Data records
---------------

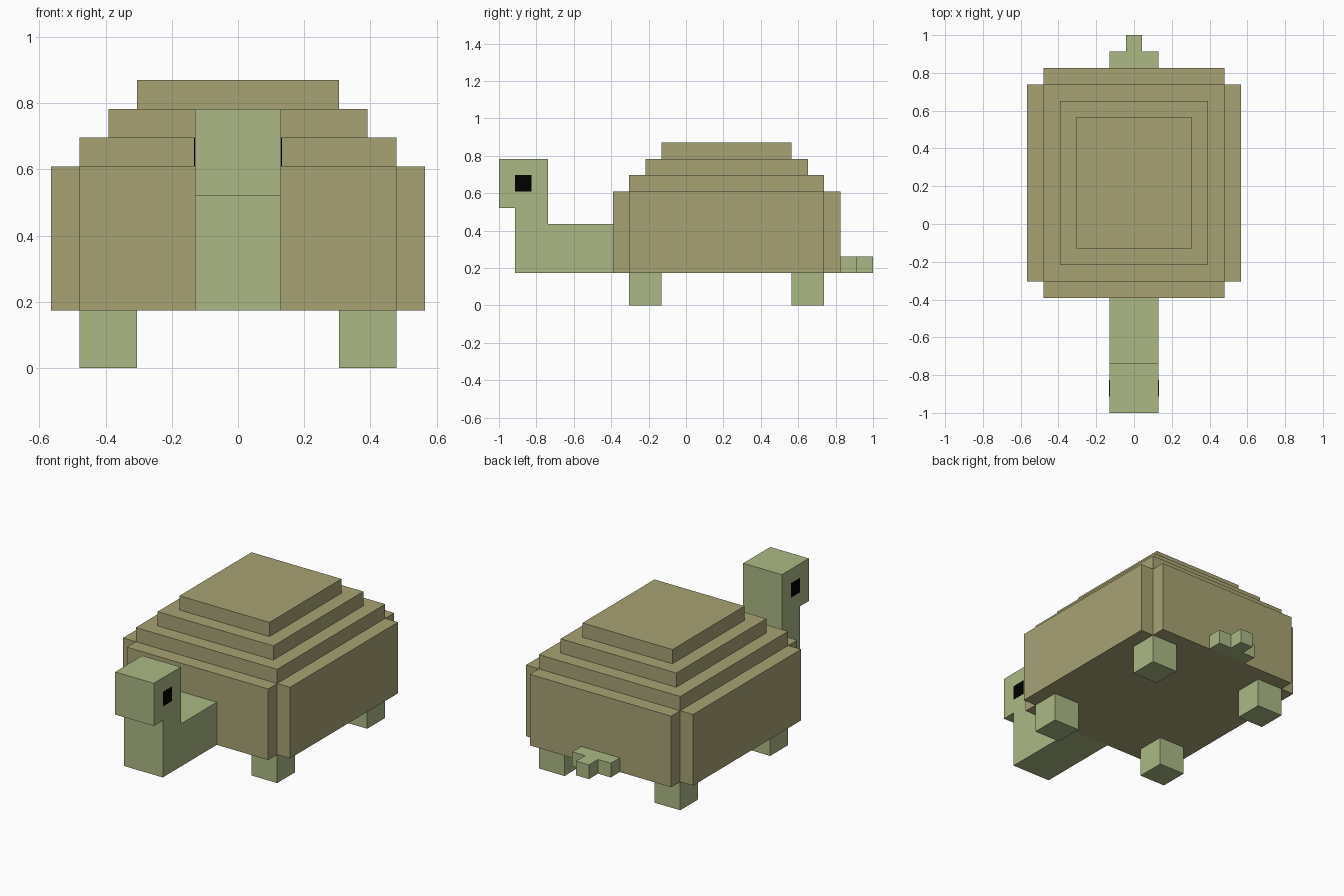
import bpy, bmesh
from mathutils import Vector

if "Cube" in bpy.data.objects:
    bpy.data.objects.remove(bpy.data.objects["Cube"])

U = 2 / 23  # one block; all sizes below are in blocks


def material(name, rgb):
    m = bpy.data.materials.new(name)
    m.diffuse_color = (*rgb, 1)
    m.use_nodes = True
    m.node_tree.nodes["Principled BSDF"].inputs["Base Color"].default_value = m.diffuse_color
    return m


SKIN = material("skin_green", (0.41, 0.485, 0.235))
SHELL = material("shell_olive", (0.39, 0.365, 0.175))
BLACK = material("eye_black", (0.0, 0.0, 0.0))


def prism(name, outline, axis, lo, hi, mat):
    """Extrude a 2D outline along an axis: 'x' takes (y, z), 'z' takes (x, y)."""
    place = (lambda a, b: (lo, a, b)) if axis == 'x' else (lambda a, b: (a, b, lo))
    depth = Vector((hi - lo, 0, 0) if axis == 'x' else (0, 0, hi - lo))
    bm = bmesh.new()
    face = bm.faces.new([bm.verts.new(place(a, b)) for a, b in outline])
    ext = bmesh.ops.extrude_face_region(bm, geom=[face], use_keep_orig=True)
    bmesh.ops.translate(bm, vec=depth,
                        verts=[g for g in ext["geom"] if isinstance(g, bmesh.types.BMVert)])
    bmesh.ops.recalc_face_normals(bm, faces=bm.faces)
    bmesh.ops.scale(bm, vec=(U, U, U), verts=bm.verts)
    me = bpy.data.meshes.new(name)
    bm.to_mesh(me)
    bm.free()
    me.materials.append(mat)
    ob = bpy.data.objects.new(name, me)
    bpy.context.collection.objects.link(ob)
    return ob


def box(name, x, y, z, mat):
    rect = [(x[0], y[0]), (x[1], y[0]), (x[1], y[1]), (x[0], y[1])]
    return prism(name, rect, 'z', z[0], z[1], mat)


# Shell body: rectangle with notched corners
right = [(5.5, -4.5), (5.5, -3.5), (6.5, -3.5), (6.5, 8.5), (5.5, 8.5), (5.5, 9.5)]
left = [(-x, y) for x, y in reversed(right)]
prism("shell_body", right + left, 'z', 2, 7, SHELL)

# Stepped dome
for i in range(3):
    box(f"shell_tier_{i + 1}", (i - 5.5, 5.5 - i), (i - 3.5, 8.5 - i), (7 + i, 8 + i), SHELL)

# Neck and head from one side profile
profile = [(-4.5, 2), (-4.5, 5), (-8.5, 5), (-8.5, 9), (-11.5, 9),
           (-11.5, 6), (-10.5, 6), (-10.5, 2)]
prism("neck_and_head", profile, 'x', -1.5, 1.5, SKIN)

# Tail tapering in one step
tail = [(-1.5, 9.5), (1.5, 9.5), (1.5, 10.5), (0.5, 10.5),
        (0.5, 11.5), (-0.5, 11.5), (-0.5, 10.5), (-1.5, 10.5)]
prism("tail", tail, 'z', 2, 3, SKIN)

# Legs and eyes on both sides
for side, s in (("right", 1), ("left", -1)):
    for end, y in (("front", -3.5), ("back", 6.5)):
        box(f"{end}_{side}_leg", sorted((3.5 * s, 5.5 * s)), (y, y + 2), (0, 2), SKIN)
    box(f"{side}_eye", sorted((1.4 * s, 1.52 * s)), (-10.5, -9.5), (7, 8), BLACK)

---------------

> Work to be completed: Every line above is to be returned exactly, with its pictures removed.

> Task response:
import bpy, bmesh
from mathutils import Vector

if "Cube" in bpy.data.objects:
    bpy.data.objects.remove(bpy.data.objects["Cube"])

U = 2 / 23  # one block; all sizes below are in blocks


def material(name, rgb):
    m = bpy.data.materials.new(name)
    m.diffuse_color = (*rgb, 1)
    m.use_nodes = True
    m.node_tree.nodes["Principled BSDF"].inputs["Base Color"].default_value = m.diffuse_color
    return m


SKIN = material("skin_green", (0.41, 0.485, 0.235))
SHELL = material("shell_olive", (0.39, 0.365, 0.175))
BLACK = material("eye_black", (0.0, 0.0, 0.0))


def prism(name, outline, axis, lo, hi, mat):
    """Extrude a 2D outline along an axis: 'x' takes (y, z), 'z' takes (x, y)."""
    place = (lambda a, b: (lo, a, b)) if axis == 'x' else (lambda a, b: (a, b, lo))
    depth = Vector((hi - lo, 0, 0) if axis == 'x' else (0, 0, hi - lo))
    bm = bmesh.new()
    face = bm.faces.new([bm.verts.new(place(a, b)) for a, b in outline])
    ext = bmesh.ops.extrude_face_region(bm, geom=[face], use_keep_orig=True)
    bmesh.ops.translate(bm, vec=depth,
                        verts=[g for g in ext["geom"] if isinstance(g, bmesh.types.BMVert)])
    bmesh.ops.recalc_face_normals(bm, faces=bm.faces)
    bmesh.ops.scale(bm, vec=(U, U, U), verts=bm.verts)
    me = bpy.data.meshes.new(name)
    bm.to_mesh(me)
    bm.free()
    me.materials.append(mat)
    ob = bpy.data.objects.new(name, me)
    bpy.context.collection.objects.link(ob)
    return ob


def box(name, x, y, z, mat):
    rect = [(x[0], y[0]), (x[1], y[0]), (x[1], y[1]), (x[0], y[1])]
    return prism(name, rect, 'z', z[0], z[1], mat)


# Shell body: rectangle with notched corners
right = [(5.5, -4.5), (5.5, -3.5), (6.5, -3.5), (6.5, 8.5), (5.5, 8.5), (5.5, 9.5)]
left = [(-x, y) for x, y in reversed(right)]
prism("shell_body", right + left, 'z', 2, 7, SHELL)

# Stepped dome
for i in range(3):
    box(f"shell_tier_{i + 1}", (i - 5.5, 5.5 - i), (i - 3.5, 8.5 - i), (7 + i, 8 + i), SHELL)

# Neck and head from one side profile
profile = [(-4.5, 2), (-4.5, 5), (-8.5, 5), (-8.5, 9), (-11.5, 9),
           (-11.5, 6), (-10.5, 6), (-10.5, 2)]
prism("neck_and_head", profile, 'x', -1.5, 1.5, SKIN)

# Tail tapering in one step
tail = [(-1.5, 9.5), (1.5, 9.5), (1.5, 10.5), (0.5, 10.5),
        (0.5, 11.5), (-0.5, 11.5), (-0.5, 10.5), (-1.5, 10.5)]
prism("tail", tail, 'z', 2, 3, SKIN)

# Legs and eyes on both sides
for side, s in (("right", 1), ("left", -1)):
    for end, y in (("front", -3.5), ("back", 6.5)):
        box(f"{end}_{side}_leg", sorted((3.5 * s, 5.5 * s)), (y, y + 2), (0, 2), SKIN)
    box(f"{side}_eye", sorted((1.4 * s, 1.52 * s)), (-10.5, -9.5), (7, 8), BLACK)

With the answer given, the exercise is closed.